- _Try it_
Every line below between the line holding "bmesh.ops.recalc_face_normals(bm, faces=bm.faces)" and the line holding "bpy.data.objects.remove(cutter)", inclusive, should be repeated exactly, and all other lines omitted.

- _Given data_

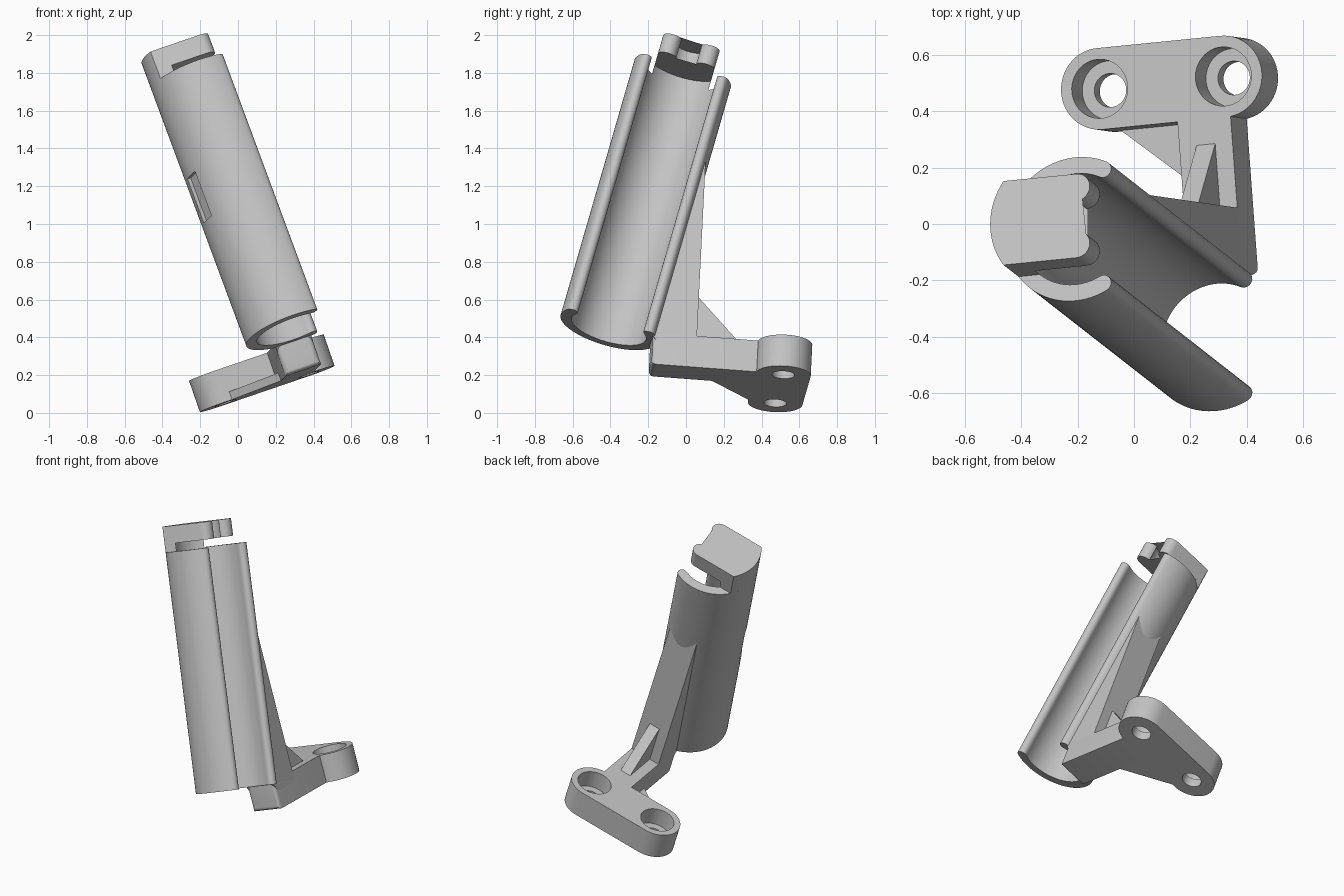
import bpy, bmesh
from math import sin, cos, radians
from mathutils import Matrix, Vector

if "Cube" in bpy.data.objects:
    bpy.data.objects.remove(bpy.data.objects["Cube"])

grey = bpy.data.materials.new("plain grey")
grey.use_nodes = True
grey.diffuse_color = (0.55, 0.55, 0.55, 1)
grey.node_tree.nodes["Principled BSDF"].inputs["Base Color"].default_value = grey.diffuse_color


def frame(x, z, origin):
    x, z = Vector(x).normalized(), Vector(z)
    z = (z - x * z.dot(x)).normalized()
    m = Matrix((x, z.cross(x), z)).transposed().to_4x4()
    return Matrix.Translation(origin) @ m


# Bracket frame (z is the plate normal) and tube frame (z is the tube axis)
SIDE = (0.942, 0.094, 0.322)
BRACKET = frame(SIDE, (-0.326, 0.047, 0.944), (0, 0, 0))
TUBE = frame(SIDE, (-0.335, 0.262, 0.905), (0.293, -0.409, 0.445))
# Bracket profile plane: drawn in y and z, extruded along x
PROFILE = BRACKET @ Matrix(((0, 0, 1, 0), (1, 0, 0, 0), (0, 1, 0, 0), (0, 0, 0, 1)))

parts = []


def arc(r, a, b, n=24, cx=0, cy=0):
    angles = [radians(a + (b - a) * i / n) for i in range(n + 1)]
    return [(cx + r * cos(t), cy + r * sin(t)) for t in angles]


def prism(name, points, low, high, matrix, bevel=0):
    bm = bmesh.new()
    face = bm.faces.new([bm.verts.new((x, y, low)) for x, y in points])
    out = bmesh.ops.extrude_face_region(bm, geom=[face])
    bmesh.ops.translate(bm, vec=(0, 0, high - low),
                        verts=[g for g in out["geom"] if isinstance(g, bmesh.types.BMVert)])
    bmesh.ops.recalc_face_normals(bm, faces=bm.faces)
    if bevel:
        bmesh.ops.bevel(bm, geom=bm.edges[:], offset=bevel, segments=4,
                        profile=0.5, affect='EDGES')
    bm.transform(matrix)
    mesh = bpy.data.meshes.new(name)
    bm.to_mesh(mesh)
    bm.free()
    mesh.materials.append(grey)
    obj = bpy.data.objects.new(name, mesh)
    bpy.context.collection.objects.link(obj)
    parts.append(obj)
    return obj


def cut(target, cutter):
    parts.remove(cutter)
    mod = target.modifiers.new("cut", 'BOOLEAN')
    mod.operation, mod.solver, mod.object = 'DIFFERENCE', 'EXACT', cutter
    bpy.context.view_layer.objects.active = target
    bpy.ops.object.modifier_apply(modifier=mod.name)
    bpy.data.objects.remove(cutter)


# Open tube with rounded lips
R, INNER, LENGTH = 0.265, 0.205, 1.493
MID, LIP = (R + INNER) / 2, (R - INNER) / 2
A = 63.5
lip_x, lip_y = MID * cos(radians(A)), MID * sin(radians(A))
section = (arc(R, A, 360 - A, 64)
           + arc(LIP, -A, 180 - A, 8, lip_x, -lip_y)[1:-1]
           + arc(INNER, 360 - A, A, 64)
           + arc(LIP, A - 180, A, 8, lip_x, lip_y)[1:-1])
tube = prism("tube", section, 0, LENGTH, TUBE)

# Shallow recess on the back of the tube
recess = TUBE @ Matrix.Rotation(radians(205), 4, 'Z')
wedge = [(0.24, -0.05), (0.3, -0.05), (0.3, 0.05), (0.24, 0.05)]
cut(tube, prism("recess_cutter", wedge, 0.69, 0.95, recess))

# Neck joining the tube to the hooked head
prism("head_neck", arc(R, 144.2, 215.8) + arc(INNER, 229, 131),
      LENGTH - 0.02, LENGTH + 0.06, TUBE)

# Hooked head with a round hole and an open throat
head = (arc(R, 144.2, 215.8)
        + arc(0.05, -90, 90, 12, 0.06, -0.105)
        + arc(0.085, -40.3, -319.7, 40)
        + arc(0.05, -90, 90, 12, 0.06, 0.105))
prism("hook_head", head, LENGTH + 0.05, LENGTH + 0.158, TUBE)

# Foot plate with two counterbored holes
BOTTOM, TOP, HOLE_Y, RIGHT_X = 0.092, 0.267, 0.47, 0.466
plate = prism("foot_plate",
              arc(0.145, 90, 270, 32, 0, HOLE_Y) + arc(0.145, -90, 90, 32, RIGHT_X, HOLE_Y),
              BOTTOM, TOP, BRACKET)
for x in (0, RIGHT_X):
    for radius, low in ((0.105, TOP - 0.115), (0.06, BOTTOM - 0.1)):
        circle = arc(radius, 0, 360, 48, x, HOLE_Y)[:-1]
        cut(plate, prism("hole_cutter", circle, low, TOP + 0.1, BRACKET))

# Arm, upright and rib, all centred under the tube
CENTRE, HALF = 0.382, 0.1
prism("arm", [(-0.232, BOTTOM), (0.345, BOTTOM), (0.345, TOP), (-0.232, TOP)],
      CENTRE - HALF, CENTRE + HALF, PROFILE)
front = parts[-1]
bm = bmesh.new()
bm.from_mesh(front.data)
inv = BRACKET.inverted()
edges = [e for e in bm.edges
         if all((inv @ v.co).y < -0.2 for v in e.verts)
         and any((inv @ v.co).z < TOP - 0.05 for v in e.verts)]
bmesh.ops.bevel(bm, geom=edges, offset=0.025, segments=5, profile=0.5, affect='EDGES')
bm.to_mesh(front.data)
bm.free()

prism("upright", [(-0.2, 0.2), (-0.234, 0.254), (-0.013, 1.25), (0, 1.25), (0, 0.2)],
      CENTRE - HALF, CENTRE + HALF, PROFILE)
prism("rib", [(-0.02, 0.25), (0.235, 0.25), (0.235, TOP), (0, 0.51), (-0.02, 0.51)],
      CENTRE - 0.035, CENTRE + 0.035, PROFILE)

# Thin gusset between the arm and the plate
prism("gusset", [(0.3, 0.092), (0.3, 0.345), (0.02, 0.345), (0.02, 0.328)],
      BOTTOM, BOTTOM + 0.045, BRACKET)

# Smooth the curved faces and keep the edges sharp
bpy.ops.object.select_all(action='DESELECT')
for obj in parts:
    obj.select_set(True)
bpy.context.view_layer.objects.active = parts[0]
bpy.ops.object.shade_smooth_by_angle(angle=radians(30))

- _Response for this exercise_
    bmesh.ops.recalc_face_normals(bm, faces=bm.faces)
    if bevel:
        bmesh.ops.bevel(bm, geom=bm.edges[:], offset=bevel, segments=4,
                        profile=0.5, affect='EDGES')
    bm.transform(matrix)
    mesh = bpy.data.meshes.new(name)
    bm.to_mesh(mesh)
    bm.free()
    mesh.materials.append(grey)
    obj = bpy.data.objects.new(name, mesh)
    bpy.context.collection.objects.link(obj)
    parts.append(obj)
    return obj


def cut(target, cutter):
    parts.remove(cutter)
    mod = target.modifiers.new("cut", 'BOOLEAN')
    mod.operation, mod.solver, mod.object = 'DIFFERENCE', 'EXACT', cutter
    bpy.context.view_layer.objects.active = target
    bpy.ops.object.modifier_apply(modifier=mod.name)
    bpy.data.objects.remove(cutter)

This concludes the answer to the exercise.